◆ RECORDS FOR THE EXERCISE
-------------------------

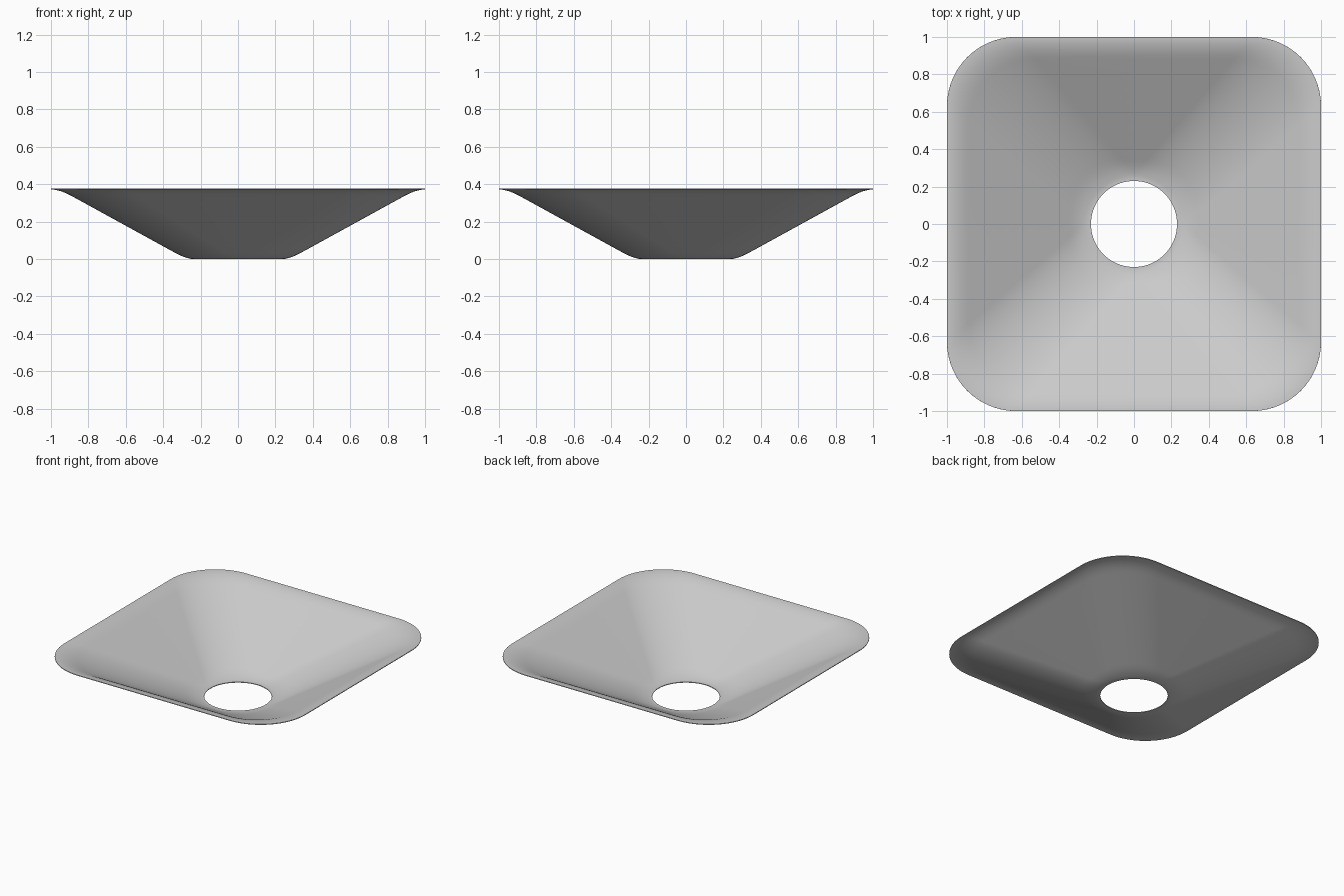
import bpy, bmesh, math
from mathutils import Vector

cube = bpy.data.objects.get("Cube")
if cube:
    bpy.data.objects.remove(cube, do_unlink=True)

HOLE, HALF, HEIGHT, THICK = 0.23, 1.0, 0.372, 0.005
STRAIGHT = 0.63      # half length of the straight part of the rim
ROUND_END = 0.27     # up to this distance the section is a circle
CORNER_STEPS = 24


def bend(p0, p1, p2, steps=8):
    """Soft bend between two straight runs of the profile."""
    p0, p1, p2 = Vector(p0), Vector(p1), Vector(p2)
    return [p0 * (1 - t) ** 2 + p1 * 2 * t * (1 - t) + p2 * t * t
            for t in (i / steps for i in range(steps + 1))]


# Side profile: flat lip, lower bend, sloping wall, upper bend
lower = bend((0.235, 0), (0.278, 0), (0.35, 0.041))
upper = bend((0.88, 0.332), (0.95, HEIGHT), (HALF, HEIGHT))
wall = [lower[-1].lerp(upper[0], i / 8) for i in range(1, 8)]
profile = [Vector((HOLE, 0))] + lower + wall + upper


def section(bm, dist, z):
    """Rounded square ring, which becomes a circle near the hole."""
    flat = STRAIGHT * max(0, (dist - ROUND_END) / (HALF - ROUND_END))
    ring = []
    for quarter in range(4):
        mid = math.pi / 4 + quarter * math.pi / 2
        cx = math.copysign(flat, math.cos(mid))
        cy = math.copysign(flat, math.sin(mid))
        for i in range(CORNER_STEPS + 1):
            a = (quarter + i / CORNER_STEPS) * math.pi / 2
            r = dist - flat
            ring.append(bm.verts.new((cx + r * math.cos(a), cy + r * math.sin(a), z)))
    return ring


# Square-to-round funnel sheet
bm = bmesh.new()
rings = [section(bm, p.x, p.y) for p in profile]
for inner, outer in zip(rings, rings[1:]):
    n = len(inner)
    for i in range(n):
        j = (i + 1) % n
        bm.faces.new((inner[i], outer[i], outer[j], inner[j]))
bmesh.ops.remove_doubles(bm, verts=bm.verts, dist=0.0001)
mesh = bpy.data.meshes.new("funnel_tray")
bm.to_mesh(mesh)
bm.free()
tray = bpy.data.objects.new("funnel_tray", mesh)
bpy.context.collection.objects.link(tray)

# Light grey material
grey = bpy.data.materials.new("light_grey")
grey.use_nodes = True
color = (0.6, 0.6, 0.6, 1)
grey.diffuse_color = color
grey.node_tree.nodes["Principled BSDF"].inputs["Base Color"].default_value = color
mesh.materials.append(grey)

# Thin sheet thickness and smooth shading
solid = tray.modifiers.new("sheet_thickness", 'SOLIDIFY')
solid.thickness = THICK
solid.offset = 1
bpy.context.view_layer.objects.active = tray
tray.select_set(True)
bpy.ops.object.modifier_apply(modifier=solid.name)
bpy.ops.object.shade_smooth_by_angle(angle=math.radians(40))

-------------------------

◆ EXERCISE
The word "cube" may appear in several lines of the data; copy every line where it does.

◆ RESPONSE AREA
cube = bpy.data.objects.get("Cube")
if cube:
    bpy.data.objects.remove(cube, do_unlink=True)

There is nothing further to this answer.